*Try it:* What you return must match the records below exactly, apart from the omitted pictures.

_ _ _ _

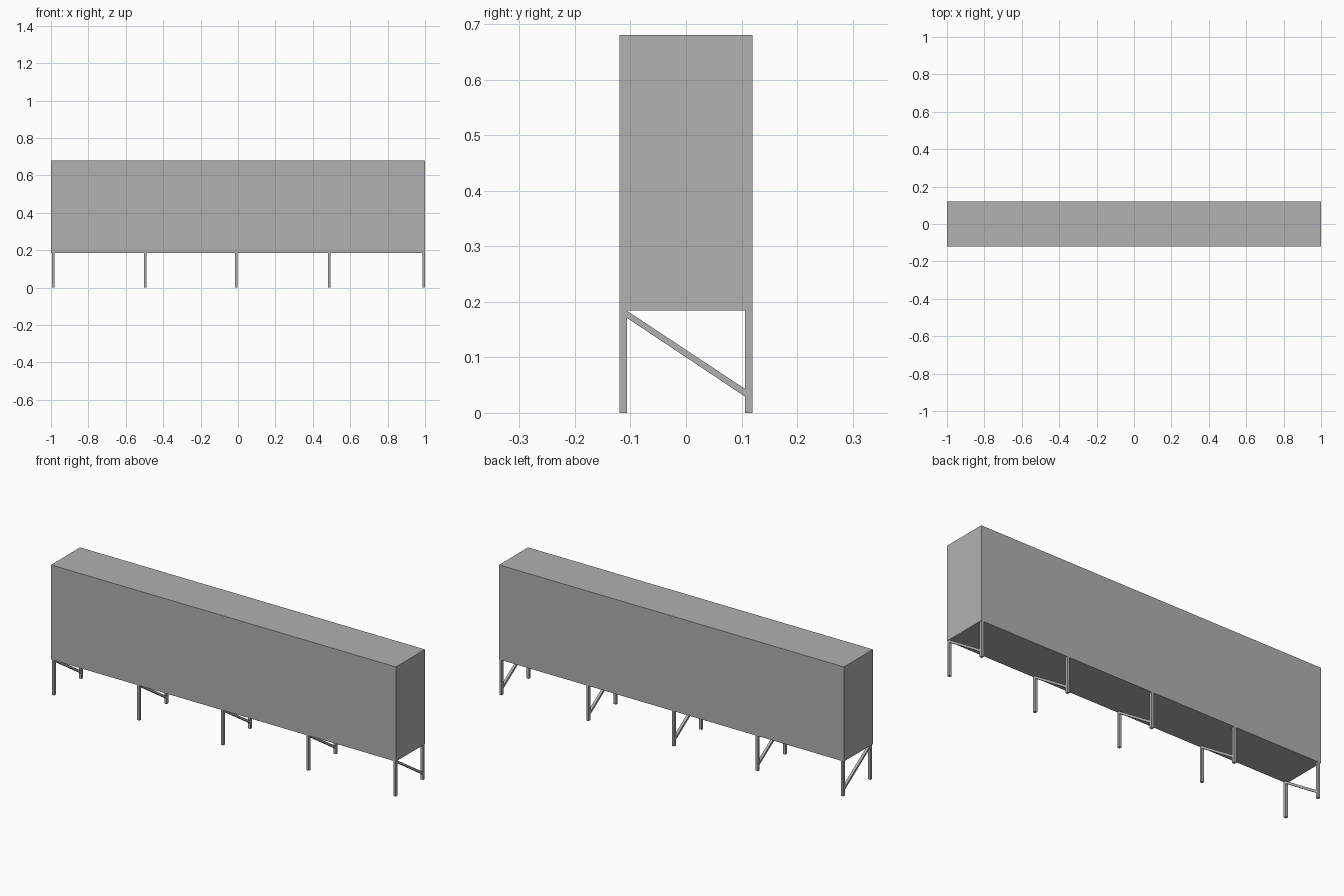
import bpy
import bmesh

if "Cube" in bpy.data.objects:
    bpy.data.objects.remove(bpy.data.objects["Cube"])

TOP, BASE = 0.68, 0.184      # body height range
HALF_Y = 0.12                # half depth of the body
LEG = 0.0135                 # square tube size
LEG_X = (-0.989, -0.495, -0.009, 0.487, 0.992)

# Mid grey paint
grey = bpy.data.materials.new("mid_grey")
grey.diffuse_color = (0.44, 0.44, 0.44, 1)
grey.use_nodes = True
grey.node_tree.nodes["Principled BSDF"].inputs["Base Color"].default_value = grey.diffuse_color


def prism(name, profile, x0, x1):
    """Extrude a (y, z) profile along x."""
    bm = bmesh.new()
    face = bm.faces.new([bm.verts.new((x0, y, z)) for y, z in profile])
    ext = bmesh.ops.extrude_face_region(bm, geom=[face])
    verts = [g for g in ext["geom"] if isinstance(g, bmesh.types.BMVert)]
    bmesh.ops.translate(bm, verts=verts, vec=(x1 - x0, 0, 0))
    # The extrusion may drop the start cap's source face; make sure it is closed
    bmesh.ops.holes_fill(bm, edges=[e for e in bm.edges if e.is_boundary])
    bmesh.ops.recalc_face_normals(bm, faces=bm.faces[:])
    mesh = bpy.data.meshes.new(name)
    bm.to_mesh(mesh)
    bm.free()
    mesh.materials.append(grey)
    obj = bpy.data.objects.new(name, mesh)
    bpy.context.collection.objects.link(obj)
    return obj


def rect(y0, y1, z0, z1):
    return [(y0, z0), (y1, z0), (y1, z1), (y0, z1)]


# Long box body
prism("body", rect(-HALF_Y, HALF_Y, BASE, TOP), -1, 1)

# Leg frames: front leg, back leg and diagonal brace
inner = HALF_Y - LEG
brace = [(-inner, 0.171), (inner, 0.029), (inner, 0.043), (-inner, BASE)]
for i, x in enumerate(LEG_X, 1):
    x0, x1 = x - LEG / 2, x + LEG / 2
    prism(f"front_leg_{i}", rect(-HALF_Y, -inner, 0, BASE), x0, x1)
    prism(f"back_leg_{i}", rect(inner, HALF_Y, 0, BASE), x0, x1)
    prism(f"diagonal_brace_{i}", brace, x0, x1)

_ _ _ _

*Task solution:*
import bpy
import bmesh

if "Cube" in bpy.data.objects:
    bpy.data.objects.remove(bpy.data.objects["Cube"])

TOP, BASE = 0.68, 0.184      # body height range
HALF_Y = 0.12                # half depth of the body
LEG = 0.0135                 # square tube size
LEG_X = (-0.989, -0.495, -0.009, 0.487, 0.992)

# Mid grey paint
grey = bpy.data.materials.new("mid_grey")
grey.diffuse_color = (0.44, 0.44, 0.44, 1)
grey.use_nodes = True
grey.node_tree.nodes["Principled BSDF"].inputs["Base Color"].default_value = grey.diffuse_color


def prism(name, profile, x0, x1):
    """Extrude a (y, z) profile along x."""
    bm = bmesh.new()
    face = bm.faces.new([bm.verts.new((x0, y, z)) for y, z in profile])
    ext = bmesh.ops.extrude_face_region(bm, geom=[face])
    verts = [g for g in ext["geom"] if isinstance(g, bmesh.types.BMVert)]
    bmesh.ops.translate(bm, verts=verts, vec=(x1 - x0, 0, 0))
    # The extrusion may drop the start cap's source face; make sure it is closed
    bmesh.ops.holes_fill(bm, edges=[e for e in bm.edges if e.is_boundary])
    bmesh.ops.recalc_face_normals(bm, faces=bm.faces[:])
    mesh = bpy.data.meshes.new(name)
    bm.to_mesh(mesh)
    bm.free()
    mesh.materials.append(grey)
    obj = bpy.data.objects.new(name, mesh)
    bpy.context.collection.objects.link(obj)
    return obj


def rect(y0, y1, z0, z1):
    return [(y0, z0), (y1, z0), (y1, z1), (y0, z1)]


# Long box body
prism("body", rect(-HALF_Y, HALF_Y, BASE, TOP), -1, 1)

# Leg frames: front leg, back leg and diagonal brace
inner = HALF_Y - LEG
brace = [(-inner, 0.171), (inner, 0.029), (inner, 0.043), (-inner, BASE)]
for i, x in enumerate(LEG_X, 1):
    x0, x1 = x - LEG / 2, x + LEG / 2
    prism(f"front_leg_{i}", rect(-HALF_Y, -inner, 0, BASE), x0, x1)
    prism(f"back_leg_{i}", rect(inner, HALF_Y, 0, BASE), x0, x1)
    prism(f"diagonal_brace_{i}", brace, x0, x1)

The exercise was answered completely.